the use of the same letter or combination of letters to represent different sounds, as, in English, the use of s in sit and easy.
Orthodoxy “correct belief” is to heterodoxy as orthography “correct writing” is to heterography. The combining form hetero– comes from the Greek adjective héteros “one of two, the other, different.” (Even in ancient authors, words prefixed with hetero– were ambiguous: heterodoxía could mean “difference of opinion” and “error in opinion.”) Heterography originally meant “misspelling, incorrect spelling, bad spelling” (like awsome, kat, miniscule), then “irregular or inconsistent spelling,” which is usual in English: consider the value of c in call and cell, or of –ough in bough, cough, rough, though, or through. Heterography entered English in the late 18th century.
… the whole world lies in heresy or schism on the subject of orthography. All climates alike groan under heterography.
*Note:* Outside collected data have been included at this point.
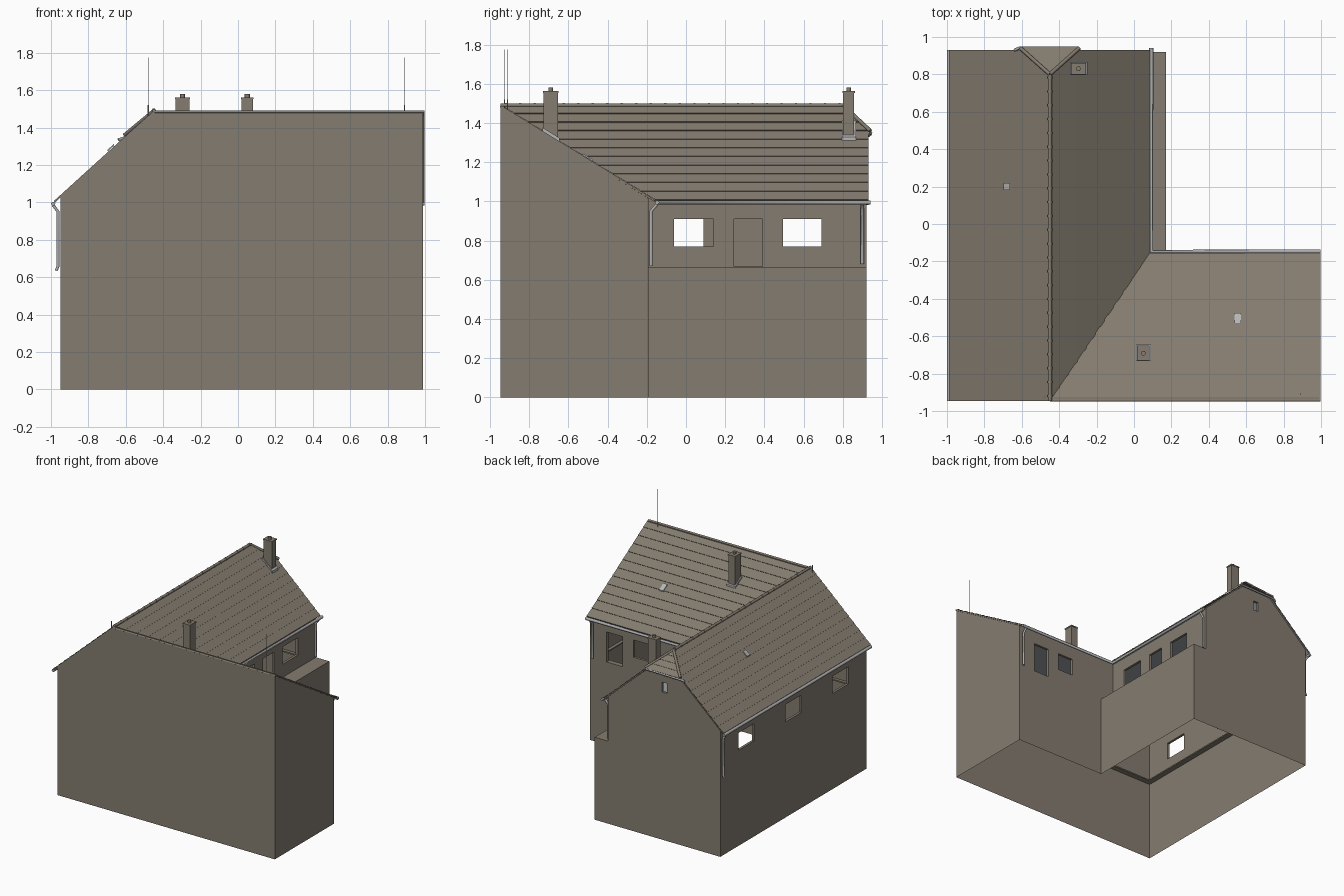
import bpy, bmesh
from mathutils import Vector

cube = bpy.data.objects.get("Cube")
if cube:
    bpy.data.objects.remove(cube, do_unlink=True)


def material(name, color):
    m = bpy.data.materials.new(name)
    m.use_nodes = True
    m.diffuse_color = (*color, 1)
    bsdf = m.node_tree.nodes["Principled BSDF"]
    bsdf.inputs["Base Color"].default_value = (*color, 1)
    return m


WALL = material("plaster", (0.23, 0.20, 0.16))
ROOF = material("roof tile", (0.23, 0.20, 0.16))
CEILING = material("ceiling grey", (0.34, 0.355, 0.38))
METAL = material("zinc grey", (0.42, 0.42, 0.43))
LIGHT = material("light flashing grey", (0.47, 0.47, 0.47))

FRONT, BACK, INNER = -0.945, 0.92, -0.19
WEST, EAST, END, LEDGE = -0.95, 0.05, 0.99, 0.17
FLOOR, THICK, RIM = 0.665, 0.02, 0.045


def add(name, bm, *mats):
    bmesh.ops.recalc_face_normals(bm, faces=bm.faces)
    me = bpy.data.meshes.new(name)
    bm.to_mesh(me)
    bm.free()
    for m in mats:
        me.materials.append(m)
    ob = bpy.data.objects.new(name, me)
    bpy.context.collection.objects.link(ob)
    return ob


def prism(name, pts, offset, mat):
    """Solid made by sweeping a planar polygon along an offset."""
    bm = bmesh.new()
    face = bm.faces.new([bm.verts.new(p) for p in pts])
    new = bmesh.ops.extrude_face_region(bm, geom=[face], use_keep_orig=True)
    verts = [g for g in new["geom"] if isinstance(g, bmesh.types.BMVert)]
    bmesh.ops.translate(bm, verts=verts, vec=offset)
    return add(name, bm, mat)


def box(name, lo, hi, mat):
    (a, b, c), (d, e, f) = lo, hi
    return prism(name, [(a, b, c), (d, b, c), (d, e, c), (a, e, c)], (0, 0, f - c), mat)


def pipe(name, pts, radius, mat=METAL):
    cu = bpy.data.curves.new(name, "CURVE")
    cu.dimensions = "3D"
    cu.bevel_depth = radius
    cu.bevel_resolution = 1
    cu.use_fill_caps = True
    sp = cu.splines.new("POLY")
    sp.points.add(len(pts) - 1)
    for p, co in zip(sp.points, pts):
        p.co = (*co, 1)
    sp.use_smooth = True
    cu.materials.append(mat)
    ob = bpy.data.objects.new(name, cu)
    bpy.context.collection.objects.link(ob)
    return ob


def cut(wall, lo, hi):
    cutter = box(wall.name + "_cutter", lo, hi, WALL)
    cutter.hide_render = cutter.hide_viewport = True
    mod = wall.modifiers.new("opening", "BOOLEAN")
    mod.operation, mod.solver, mod.object = "DIFFERENCE", "EXACT", cutter


# Lower storey: open shell with a flat ledge beside the upper wall
outline = [(WEST, FRONT), (END, FRONT), (END, INNER), (LEDGE, INNER), (LEDGE, BACK), (WEST, BACK)]
bm = bmesh.new()
low = [bm.verts.new((x, y, 0)) for x, y in outline]
top = [bm.verts.new((x, y, FLOOR)) for x, y in outline]
for i in range(len(outline)):
    j = (i + 1) % len(outline)
    bm.faces.new((low[i], low[j], top[j], top[i]))
add("lower_walls", bm, WALL)
box("ledge", (EAST - RIM, INNER, FLOOR - 0.01), (LEDGE, BACK, FLOOR), WALL)

# Narrow floor rim inside the walls
for lo, hi in (((WEST, FRONT), (END, FRONT + RIM)), ((WEST, FRONT + RIM), (WEST + RIM, BACK - RIM)),
               ((WEST, BACK - RIM), (EAST - RIM, BACK)), ((END - RIM, FRONT + RIM), (END, INNER)),
               ((EAST - RIM, INNER - RIM), (END - RIM, INNER))):
    box("floor_rim", (*lo, FLOOR - 0.01), (*hi, FLOOR), WALL)

# Flat grey ceilings over the upper rooms
box("main_ceiling", (WEST + THICK, FRONT + THICK, 1.0), (EAST - THICK, BACK - THICK, 1.008), CEILING)
box("wing_ceiling", (EAST - THICK, FRONT + THICK, 1.0), (END - THICK, INNER - THICK, 1.008), CEILING)

# Upper walls
eave = 1.015
prism("front_wall", [(x, FRONT, z) for x, z in
      [(WEST, FLOOR), (END, FLOOR), (END, 1.486), (-0.45, 1.486), (WEST, 1.036)]], (0, THICK, 0), WALL)
prism("wing_end_wall", [(END, y, z) for y, z in
      [(FRONT + THICK, FLOOR), (INNER, FLOOR), (INNER, eave), (FRONT + THICK, 1.467)]], (-THICK, 0, 0), WALL)
gable = prism("back_gable_wall", [(x, BACK, z) for x, z in
              [(WEST, FLOOR), (EAST, FLOOR), (EAST, 1.03), (-0.32, 1.358), (-0.58, 1.358), (WEST, 1.03)]],
              (0, -THICK, 0), WALL)
west = box("west_wall", (WEST, FRONT + THICK, FLOOR), (WEST + THICK, BACK - THICK, eave), WALL)
east = box("east_wall", (EAST - THICK, INNER - THICK, FLOOR), (EAST, BACK - THICK, eave), WALL)
wing = box("wing_inner_wall", (EAST, INNER - THICK, FLOOR), (END - THICK, INNER, eave), WALL)

# Window and door openings
SILL, HEAD, DOOR = 0.77, 0.91, FLOOR + 0.003
for y in (-0.61, -0.01, 0.59):
    cut(west, (WEST - 0.05, y - 0.1, SILL), (WEST + 0.1, y + 0.1, HEAD))
for y0, y1, z in ((-0.06, 0.14, SILL), (0.245, 0.39, DOOR), (0.495, 0.69, SILL)):
    cut(east, (EAST - 0.1, y0, z), (EAST + 0.05, y1, HEAD))
for x0, x1, z in ((0.7, 0.84, DOOR), (0.46, 0.6, SILL)):
    cut(wing, (x0, INNER - 0.1, z), (x1, INNER + 0.05, HEAD))
cut(gable, (-0.475, BACK - 0.1, 1.19), (-0.43, BACK + 0.05, 1.27))


def roof(name, a, b, c, d, rows):
    """Tile courses from top edge a-b to bottom edge c-d, over a thin lining."""
    a, b, c, d = map(Vector, (a, b, c, d))
    n = (d - c).cross(a - c).normalized()
    if n.z < 0:
        n.negate()
    bm = bmesh.new()
    for i in range(rows):
        t, u = i / rows, (i + 1) / rows
        p, q, r, s = a.lerp(c, t), b.lerp(d, t), b.lerp(d, u), a.lerp(c, u)
        up = n * 0.004
        v = [bm.verts.new(k) for k in (p, q, r + up, s + up, s, r)]
        bm.faces.new(v[:4])
        bm.faces.new((v[3], v[2], v[5], v[4]))
    under = [k - n * 0.01 for k in (a, b, d, c)]
    v = [bm.verts.new(k) for k in (a, b, d, c)]
    w = [bm.verts.new(k) for k in under]
    bm.faces.new(w).material_index = 1
    for i in range(4):
        j = (i + 1) % 4
        bm.faces.new((v[i], v[j], w[j], w[i]))
    bmesh.ops.remove_doubles(bm, verts=bm.verts, dist=0.0005)
    add(name, bm, ROOF, CEILING)


# Roof slopes: saddle roof, lean-to wing roof and clipped back gable
ridge_f, ridge_b = (-0.45, FRONT, 1.49), (-0.45, 0.80, 1.49)
mid_wf, mid_wb = (-0.596, FRONT, 1.36), (-0.596, 0.93, 1.36)
mid_ef, mid_eb = (-0.304, -0.734, 1.36), (-0.304, 0.93, 1.36)
valley = (0.082, -0.157, 1.007)
roof("west_roof_upper", ridge_f, ridge_b, mid_wf, mid_wb, 3)
roof("west_roof_lower", mid_wf, mid_wb, (-0.985, FRONT, 1.007), (-0.985, 0.93, 1.007), 8)
roof("east_roof_upper", ridge_f, ridge_b, mid_ef, mid_eb, 3)
roof("east_roof_lower", mid_ef, mid_eb, valley, (0.082, 0.93, 1.007), 8)
roof("wing_roof", ridge_f, (0.996, FRONT, 1.49), valley, (0.996, -0.157, 1.007), 12)
roof("half_hip_roof", ridge_b, ridge_b, (-0.605, 0.945, 1.355), (-0.295, 0.945, 1.355), 4)

# Ridge and hip caps with collars
pipe("ridge_cap", [ridge_f, ridge_b], 0.011, ROOF)
for i in range(24):
    y = FRONT + 0.02 + i * 0.074
    pipe("ridge_collar", [(-0.45, y, 1.49), (-0.45, y + 0.012, 1.49)], 0.013, ROOF)
for name, end in (("west_hip_cap", (-0.607, 0.94, 1.36)), ("east_hip_cap", (-0.293, 0.94, 1.36))):
    pipe(name, [ridge_b, end], 0.01, ROOF)

# Gutters and downpipes
pipe("west_gutter", [(-0.988, FRONT, 0.993), (-0.988, 0.93, 0.993)], 0.012)
pipe("east_gutter", [(0.092, 0.94, 0.995), (0.092, -0.147, 0.995), (0.996, -0.147, 0.995)], 0.012)
pipe("half_hip_gutter", [(-0.3, 0.942, 1.35), (-0.61, 0.942, 1.345), (-0.64, 0.93, 1.335)], 0.008)
pipe("west_downpipe", [(-0.988, 0.9, 0.985), (-0.962, 0.9, 0.95), (-0.962, 0.9, 0.66), (-0.972, 0.9, 0.635)], 0.009)
pipe("east_downpipe", [(0.09, 0.9, 0.985), (0.062, 0.9, 0.95), (0.062, 0.9, 0.68)], 0.009)
pipe("wing_downpipe", [(0.96, -0.148, 0.985), (0.96, -0.178, 0.95), (0.96, -0.178, 0.67)], 0.009)

# Chimneys with flashing collar, cap and pot
for x, y, sx, sy in ((-0.297, 0.83, -0.89, 0), (0.05, -0.69, 0, -0.616)):
    w, d = (0.037, 0.028) if sx else (0.03, 0.037)
    z = 1.49 - (0.89 * (x + 0.45) if sx else 0.616 * (y - FRONT))
    box("chimney", (x - w, y - d, z - 0.06), (x + w, y + d, 1.552), WALL)
    box("chimney_cap", (x - w - 0.003, y - d - 0.003, 1.552), (x + w + 0.003, y + d + 0.003, 1.562), WALL)
    pipe("chimney_pot", [(x, y, 1.56), (x, y, 1.58)], 0.014, WALL)
    collar = [(x + i, y + j, z + sx * i + sy * j - 0.008) for i, j in
              ((-w - 0.008, -d - 0.006), (w + 0.012, -d - 0.006),
               (w + 0.012, d + 0.008), (-w - 0.008, d + 0.008))]
    prism("chimney_flashing", collar, (0, 0, 0.026), LIGHT)

# Roof hatches, lying just above the tiles
for x, y, sx, sy, h in ((-0.68, 0.2, 0.89, 0, 0.018), (0.555, -0.503, 0, -0.616, 0.026)):
    z = 1.49 - (0.89 * abs(x + 0.45) if sx else 0.616 * (y - FRONT)) + 0.003
    pts = [(x + i, y + j, z + sx * i + sy * j) for i, j in
           ((-0.018, -h), (0.018, -h), (0.018, h), (-0.018, h))]
    prism("roof_hatch", pts, (0, 0, 0.009), LIGHT)

# Lightning rods on short sockets
for x, y in ((-0.48, -0.925), (0.89, -0.91)):
    pipe("lightning_rod", [(x, y, 1.44), (x, y, 1.775)], 0.0015)
    pipe("rod_socket", [(x, y, 1.44), (x, y, 1.52)], 0.003)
Of course everybody recollects the great phonetic mania of some years ago,—and how Mr. Pitman and his followers denounced English spelling as heterography, and organized an orthography of their own …
proceeding with a light, easy movement or rhythm.
The adjective tripping “light and quick, nimble” and, by extension, “proceeding with a light, easy movement or rhythm” is a derivative of the verb trip. The verb comes via Old French treper, triper, tripper “to leap, dance, trample, hit with the feet,” from Low German, and is akin to Middle Dutch trippen “to hop, skip.” Tripping entered English in the 16th century.
The one before us has a light, tripping melody in 3/8 rhythm, the treatment of which is remarkably fanciful and delicate throughout.
To have the ability to seize upon some little incident of experience and by the exquisite nicety and humor of a few pithy and striking phrases elevate it to the dignity of easy and tripping conversation, that is a feat to which provincial self-complacency can never attain.
a person who completely dominates another, usually with selfish or sinister motives.
Two terms survive from George du Maurier’s novel Trilby (1894). The first is Svengali, the evil musician who hypnotizes, controls, and exploits Trilby O’Ferrall, a young Irish girl, and makes her a great singer who is unable to perform without his help. In the stage version of the novel, the actress who played Trilby wore a sort of soft felt hat with an indented crown, now called a trilby or trilby hat. The trilby is now commonly mistaken for a different hat, the fedora. Svengali in its extended sense of “a person who completely dominates another, usually with selfish or sinister motives” is recorded by the early 1900s.
Lou Pearlman, who died on Friday in federal prison in Miami, at the age of sixty-two, was arguably the great pop Svengali of our time.
Though he comes across in his own writings as witty and self-aware, the picture that emerges decades later is of a moody, manipulative Svengali, blinded by his ego to what was really happening on the raft.